Apparently the food authenticity police are coming for our pepperoni on the grounds that there’s “one thing it is not: Italian.” John Mariani is quoted as saying it’s “Purely an Italian-American creation, like chicken Parmesan.” And like chicken parm, it’s delicious!

The re-discovery of authentic Italian cooking was an excellent corrective to a somewhat bastardized cuisine that had become compromised by weak access to ingredients and an ill-informed customer base. But the idea that the upshot of that rediscovery should be to throw out decades worth of Italian-American innovation is ridiculous. At the end of the day, tomatoes are from the Western Hemisphere and thus not “really” part of Italian cooking, but that would be a nutty way of looking at the situation.
I guess it's good that nobody is looking at it that way then! While the article does cite Ruhlman bashing pepperoni early on, the rest of the article is about attempts to produce high end artisinal pepperoni by taking out the nitrates and using better quality ingredients. Oh, the horror. How can we ever be free of this menace to our culinary freedom? Now it's true that people can be snobby about the concept of authenticity, but I don't really comprehend how desiring to eat a dish prepared as it would be in Tuscany is any kind of indictment of the distinct cuisine created by Italian American immigrants. It's even harder to understand how high-end restaurants and artisinal meat curers trying to upgrade Italian-American cuisine with better ingredients is "throwing out decades worth of Italian-American innovation."

Tuesday, February 1, 2011

Bruce Ezzell on Homemade Bagels
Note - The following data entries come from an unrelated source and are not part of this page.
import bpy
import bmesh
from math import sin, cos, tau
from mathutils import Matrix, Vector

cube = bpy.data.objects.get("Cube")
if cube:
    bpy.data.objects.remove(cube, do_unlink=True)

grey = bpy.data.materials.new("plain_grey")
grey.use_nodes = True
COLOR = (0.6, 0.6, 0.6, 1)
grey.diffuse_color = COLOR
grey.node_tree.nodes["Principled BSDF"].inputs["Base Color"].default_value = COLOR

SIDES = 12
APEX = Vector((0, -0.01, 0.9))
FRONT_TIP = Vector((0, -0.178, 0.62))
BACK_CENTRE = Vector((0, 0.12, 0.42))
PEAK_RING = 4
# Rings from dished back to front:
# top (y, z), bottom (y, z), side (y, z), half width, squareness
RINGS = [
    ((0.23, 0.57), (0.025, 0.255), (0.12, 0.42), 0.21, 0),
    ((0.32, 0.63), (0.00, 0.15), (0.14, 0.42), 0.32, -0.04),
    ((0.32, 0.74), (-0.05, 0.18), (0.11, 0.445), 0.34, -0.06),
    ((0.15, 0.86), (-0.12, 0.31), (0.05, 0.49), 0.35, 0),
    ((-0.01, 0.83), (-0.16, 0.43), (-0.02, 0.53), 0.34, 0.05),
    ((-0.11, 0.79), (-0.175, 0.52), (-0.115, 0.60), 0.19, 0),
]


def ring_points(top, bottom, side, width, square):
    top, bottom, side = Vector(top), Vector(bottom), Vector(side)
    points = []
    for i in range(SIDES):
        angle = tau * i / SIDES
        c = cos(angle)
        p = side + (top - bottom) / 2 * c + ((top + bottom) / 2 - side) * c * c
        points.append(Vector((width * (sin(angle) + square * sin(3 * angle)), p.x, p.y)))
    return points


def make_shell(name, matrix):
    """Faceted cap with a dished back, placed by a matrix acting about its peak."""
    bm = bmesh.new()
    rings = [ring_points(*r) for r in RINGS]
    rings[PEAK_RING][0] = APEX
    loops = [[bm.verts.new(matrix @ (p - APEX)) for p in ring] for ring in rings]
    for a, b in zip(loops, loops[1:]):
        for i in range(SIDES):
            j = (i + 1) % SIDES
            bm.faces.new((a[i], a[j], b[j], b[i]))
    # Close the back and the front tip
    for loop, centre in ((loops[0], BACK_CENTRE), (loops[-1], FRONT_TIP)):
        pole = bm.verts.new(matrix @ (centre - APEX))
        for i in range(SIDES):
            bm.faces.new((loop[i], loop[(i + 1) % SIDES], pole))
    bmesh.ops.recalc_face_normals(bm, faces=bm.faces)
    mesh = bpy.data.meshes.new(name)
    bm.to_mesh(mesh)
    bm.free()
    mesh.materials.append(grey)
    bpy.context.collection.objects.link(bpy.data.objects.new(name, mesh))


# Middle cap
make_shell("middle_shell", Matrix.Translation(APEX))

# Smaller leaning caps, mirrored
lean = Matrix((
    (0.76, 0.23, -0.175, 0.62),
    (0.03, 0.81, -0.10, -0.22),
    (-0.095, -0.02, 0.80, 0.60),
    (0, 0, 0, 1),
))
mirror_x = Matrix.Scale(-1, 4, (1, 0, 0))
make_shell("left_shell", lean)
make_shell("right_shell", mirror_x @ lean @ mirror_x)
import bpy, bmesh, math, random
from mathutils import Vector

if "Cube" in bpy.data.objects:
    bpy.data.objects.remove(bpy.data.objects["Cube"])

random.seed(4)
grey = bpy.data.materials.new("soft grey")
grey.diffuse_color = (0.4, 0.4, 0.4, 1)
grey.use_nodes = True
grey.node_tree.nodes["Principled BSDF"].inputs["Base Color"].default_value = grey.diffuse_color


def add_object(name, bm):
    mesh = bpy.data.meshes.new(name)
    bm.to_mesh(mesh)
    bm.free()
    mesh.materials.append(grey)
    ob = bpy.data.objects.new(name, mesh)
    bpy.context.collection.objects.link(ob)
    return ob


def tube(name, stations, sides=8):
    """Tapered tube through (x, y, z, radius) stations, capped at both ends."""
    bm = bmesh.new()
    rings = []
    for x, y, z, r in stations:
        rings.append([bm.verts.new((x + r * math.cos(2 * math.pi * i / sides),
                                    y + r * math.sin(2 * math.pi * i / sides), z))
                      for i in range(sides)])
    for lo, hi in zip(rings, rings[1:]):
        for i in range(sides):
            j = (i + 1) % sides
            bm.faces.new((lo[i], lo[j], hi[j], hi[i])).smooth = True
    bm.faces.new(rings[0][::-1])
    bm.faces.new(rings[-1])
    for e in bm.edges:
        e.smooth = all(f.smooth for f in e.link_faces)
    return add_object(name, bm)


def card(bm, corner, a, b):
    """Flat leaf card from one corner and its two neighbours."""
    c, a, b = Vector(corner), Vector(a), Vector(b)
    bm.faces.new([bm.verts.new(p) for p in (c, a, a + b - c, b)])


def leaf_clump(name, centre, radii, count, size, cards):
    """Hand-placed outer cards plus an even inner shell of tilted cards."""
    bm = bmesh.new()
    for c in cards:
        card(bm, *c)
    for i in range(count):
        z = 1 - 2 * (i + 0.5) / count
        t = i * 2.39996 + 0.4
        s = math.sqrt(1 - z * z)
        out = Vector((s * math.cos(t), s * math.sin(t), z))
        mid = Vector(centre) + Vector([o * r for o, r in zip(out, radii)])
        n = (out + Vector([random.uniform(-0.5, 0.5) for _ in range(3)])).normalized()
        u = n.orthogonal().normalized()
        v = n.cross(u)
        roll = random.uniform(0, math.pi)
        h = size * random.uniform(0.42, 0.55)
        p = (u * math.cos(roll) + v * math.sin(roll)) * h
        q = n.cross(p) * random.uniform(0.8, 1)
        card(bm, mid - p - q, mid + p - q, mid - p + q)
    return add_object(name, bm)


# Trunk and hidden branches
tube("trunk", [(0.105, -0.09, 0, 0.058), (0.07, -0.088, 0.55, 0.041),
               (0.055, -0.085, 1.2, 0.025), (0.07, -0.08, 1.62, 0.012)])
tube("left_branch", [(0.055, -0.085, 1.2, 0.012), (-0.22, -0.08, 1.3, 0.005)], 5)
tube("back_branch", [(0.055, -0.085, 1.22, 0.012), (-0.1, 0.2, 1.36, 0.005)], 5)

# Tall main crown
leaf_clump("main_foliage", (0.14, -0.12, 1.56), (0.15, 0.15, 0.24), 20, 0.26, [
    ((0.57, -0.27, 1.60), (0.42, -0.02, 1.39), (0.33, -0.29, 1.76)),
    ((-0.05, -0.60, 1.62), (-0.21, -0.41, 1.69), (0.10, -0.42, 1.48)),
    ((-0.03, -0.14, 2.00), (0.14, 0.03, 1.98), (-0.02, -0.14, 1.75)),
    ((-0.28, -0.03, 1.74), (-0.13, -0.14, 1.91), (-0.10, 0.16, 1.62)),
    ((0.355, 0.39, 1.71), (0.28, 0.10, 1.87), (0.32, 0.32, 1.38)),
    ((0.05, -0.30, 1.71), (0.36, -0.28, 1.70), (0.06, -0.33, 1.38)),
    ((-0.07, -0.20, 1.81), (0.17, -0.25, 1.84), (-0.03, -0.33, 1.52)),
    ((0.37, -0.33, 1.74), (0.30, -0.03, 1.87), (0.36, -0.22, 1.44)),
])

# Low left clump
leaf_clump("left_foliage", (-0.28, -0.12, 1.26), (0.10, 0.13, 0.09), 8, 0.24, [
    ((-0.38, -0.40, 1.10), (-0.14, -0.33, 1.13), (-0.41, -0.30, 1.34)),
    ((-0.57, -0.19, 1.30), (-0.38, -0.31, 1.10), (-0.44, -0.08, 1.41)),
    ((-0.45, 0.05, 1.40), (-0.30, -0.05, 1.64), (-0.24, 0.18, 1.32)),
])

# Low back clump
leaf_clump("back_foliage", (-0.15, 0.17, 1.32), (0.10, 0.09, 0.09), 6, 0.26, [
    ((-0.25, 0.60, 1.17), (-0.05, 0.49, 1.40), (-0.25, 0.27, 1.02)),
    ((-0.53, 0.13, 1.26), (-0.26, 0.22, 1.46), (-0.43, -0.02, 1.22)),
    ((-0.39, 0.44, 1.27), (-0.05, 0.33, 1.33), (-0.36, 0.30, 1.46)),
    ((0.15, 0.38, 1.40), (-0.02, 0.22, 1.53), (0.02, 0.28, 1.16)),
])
Ruhlman has a guest poster, a professional baker from North Carolina, give his bagel recipe. It's slightly different from the Reinhart one I've made, but not in very substantial ways. The important thing here is simply that making your own bagels is really quite easy and the result is substantially better than what you find at most bakeries (at least in New England) and certainly any grocery store I've been to. Totally worth doing (on a snow day perhaps?), and if you follow Ezzell's recipe he even suggests substituting molasses for malt powder still produces good results, so you might have everything you need in your pantry already.